6:10 PM EST, December 5, 2012
Trying to make sense of the Obama administration denying federal relief to Maryland for the flooding and other damage caused by Hurricane Sandy, and I'm coming up dry.
No one besides maybe Grover Norquist would have beefed had Maryland picked up a few million bucks to help some homeowners in the Eastern Shore counties of Worcester, Somerset and Dorchester. There are, however, howls about the denial.
The damage was limited here, but it was concentrated and significant, certainly enough to justify some help. Plus, this is a blue state with a Democratic governor and two Democratic U.S. senators, one of whom gets very loud when she gets ticked off. Why would President Obama go along with this denial?
Was it because Dorchester and Worcester counties went for Mitt Romney in the election a week after Sandy? Or because Sandy hit Maryland's only Republican congressional district, the one represented by conservative Rep. Andy Harris?
Hey, I'm just sayin'.
If you doubt the Obama administration would play politics with disaster relief — that President Nice would never, ever do a thing like that — then we go back to my premise: The president had nothing to lose by throwing a few million to Maryland, where 62 percent of the electorate voted for him. Makes no sense.
More about parking in Ellicott City
I need to revisit a couple of earlier columns.
The lead item Tuesday was about the $35 parking ticket Debbie Bakalich received in Ellicott City after spending several hundred dollars on holiday shopping and lunch there.
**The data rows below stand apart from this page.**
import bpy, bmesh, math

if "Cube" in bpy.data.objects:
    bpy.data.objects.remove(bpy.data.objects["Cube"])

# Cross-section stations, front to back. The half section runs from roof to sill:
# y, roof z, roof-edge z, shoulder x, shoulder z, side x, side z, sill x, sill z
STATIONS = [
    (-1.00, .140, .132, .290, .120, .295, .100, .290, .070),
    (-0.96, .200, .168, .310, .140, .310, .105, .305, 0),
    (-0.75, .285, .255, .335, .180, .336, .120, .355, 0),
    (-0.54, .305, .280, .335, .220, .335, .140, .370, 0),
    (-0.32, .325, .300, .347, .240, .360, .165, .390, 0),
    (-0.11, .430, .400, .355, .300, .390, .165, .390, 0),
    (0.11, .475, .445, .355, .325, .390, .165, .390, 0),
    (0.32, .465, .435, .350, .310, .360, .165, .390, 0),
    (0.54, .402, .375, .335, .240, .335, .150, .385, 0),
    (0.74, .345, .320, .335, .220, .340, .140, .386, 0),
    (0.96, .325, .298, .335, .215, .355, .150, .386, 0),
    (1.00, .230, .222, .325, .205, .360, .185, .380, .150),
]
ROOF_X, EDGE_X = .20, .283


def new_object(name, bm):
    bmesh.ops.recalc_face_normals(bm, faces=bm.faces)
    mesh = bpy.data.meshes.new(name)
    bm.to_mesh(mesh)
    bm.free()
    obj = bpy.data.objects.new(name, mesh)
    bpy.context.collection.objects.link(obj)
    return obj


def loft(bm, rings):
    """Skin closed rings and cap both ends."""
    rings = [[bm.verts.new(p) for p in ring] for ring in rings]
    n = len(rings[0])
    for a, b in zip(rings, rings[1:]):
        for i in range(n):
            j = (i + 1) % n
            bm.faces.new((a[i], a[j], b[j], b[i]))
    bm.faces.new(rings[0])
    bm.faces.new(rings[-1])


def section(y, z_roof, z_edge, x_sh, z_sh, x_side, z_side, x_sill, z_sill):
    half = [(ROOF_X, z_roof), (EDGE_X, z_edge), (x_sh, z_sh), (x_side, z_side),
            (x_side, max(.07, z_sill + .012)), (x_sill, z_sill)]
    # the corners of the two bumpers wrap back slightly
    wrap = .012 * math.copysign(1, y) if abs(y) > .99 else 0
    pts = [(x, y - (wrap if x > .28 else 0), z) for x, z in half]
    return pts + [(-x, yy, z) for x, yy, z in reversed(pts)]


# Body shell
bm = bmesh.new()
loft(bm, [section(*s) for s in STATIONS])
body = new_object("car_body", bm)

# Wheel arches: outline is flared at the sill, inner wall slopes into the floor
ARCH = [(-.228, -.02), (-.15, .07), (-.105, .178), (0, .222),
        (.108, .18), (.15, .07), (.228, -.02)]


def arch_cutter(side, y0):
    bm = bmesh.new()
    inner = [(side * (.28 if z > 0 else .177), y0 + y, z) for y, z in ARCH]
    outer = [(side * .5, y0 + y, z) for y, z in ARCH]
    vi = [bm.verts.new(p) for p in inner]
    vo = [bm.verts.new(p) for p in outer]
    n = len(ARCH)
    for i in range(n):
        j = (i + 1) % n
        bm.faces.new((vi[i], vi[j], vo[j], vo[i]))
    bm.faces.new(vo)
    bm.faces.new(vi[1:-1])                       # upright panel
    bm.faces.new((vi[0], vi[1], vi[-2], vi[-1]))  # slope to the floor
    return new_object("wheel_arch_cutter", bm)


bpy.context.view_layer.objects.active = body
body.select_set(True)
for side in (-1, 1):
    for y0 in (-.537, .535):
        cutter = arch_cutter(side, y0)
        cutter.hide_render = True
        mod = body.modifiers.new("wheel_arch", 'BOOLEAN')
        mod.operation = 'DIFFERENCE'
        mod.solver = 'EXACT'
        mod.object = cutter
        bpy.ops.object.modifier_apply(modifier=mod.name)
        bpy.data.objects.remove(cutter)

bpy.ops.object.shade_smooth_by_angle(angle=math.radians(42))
Parking meters are a nuisance and have become more expensive; they seem to be more about "revenue enhancement" than about parking control. I tend to be jaded about this because of personal experiences and observations in Baltimore; meters in the city are often placed, with nonsensical two-hour limits, in areas where a rapid turnover of spaces isn't a particularly pressing need. Also, meter readers allow no grace period (not even five minutes, from what I see) when they spot an about-to-expire meter.
Such is life — death, taxes and paying to park.
Parking fines are a particular nuisance when local merchants and politicians encourage shoppers to spend their money at local stores and in local bars and restaurants, which was the nature of the complaint lodged by Debbie Bakalich after her trip to Ellicott City. I let her vent about it in Tuesday's column.
But to be fair, I should note that, while Bakalich got nailed for an expired two-hour meter on Main Street, she had other parking choices, and they would have been free.
This was pointed out in an appropriately grumpy email from David Nitkin, a former Sun editor who now works for Howard County Executive Ken Ulman.
Last month, Ulman rolled out a new parking plan for Ellicott City that included a free smartphone parking app, making it easier for visitors to find available spaces.
"There are roughly 600 parking spaces in downtown Ellicott City — on the street and spread among six lots," Nitkin wrote. "Sixty percent of them are free, 40 percent are metered. This holiday season, County Exec Ken Ulman suspended the meters for the longest period ever — from the day after Thanksgiving to the day after New Years — to encourage shopping.
"The spaces lining Main Street are the most valuable, and there is a two-hour limit there. Those rules remain in effect through the holidays: Obviously, it's good for merchants to have more turnover," Nitkin wrote. "It's sad that despite all our efforts — free parking, a cool new app to direct people to spaces, lots of attention and investment downtown — no good deed goes unpunished."
"Again, just FYI," Nitkin wrote, in case we didn't get the point. "Ellicott City is really not the poster child for bad treatment during the holidays."
Nobody said it was.
Still, for one day — Nov. 24, Small Business Saturday — the county could have been even more generous and declared a parking meter holiday on Main Street.
Of course, maybe now Debbie Bakalich has learned her lesson about shopping and parking in Ellicott City. Then again, maybe she won't go back.
More about groundhogs in Federal Hill
In another recent column about a groundhog that managed to get to the heart of the city, to a backyard in Federal Hill, I said that gentrified neighborhood was bordered on one side by water. In fact, Federal Hill has water on two sides, the north and east, which makes groundhog migration there even more difficult than I described.
Also, reader Joe Wehberg wrote to say he didn't think a groundhog in Federal Hill was so odd because he's seen them just to the south, across the tracks in Port Covington. "I saw one recently near the Sunpapers printing plant that had to weigh 75 pounds," Wehberg said. "When the thing stood on his back legs, he looked like a small brown bear cub."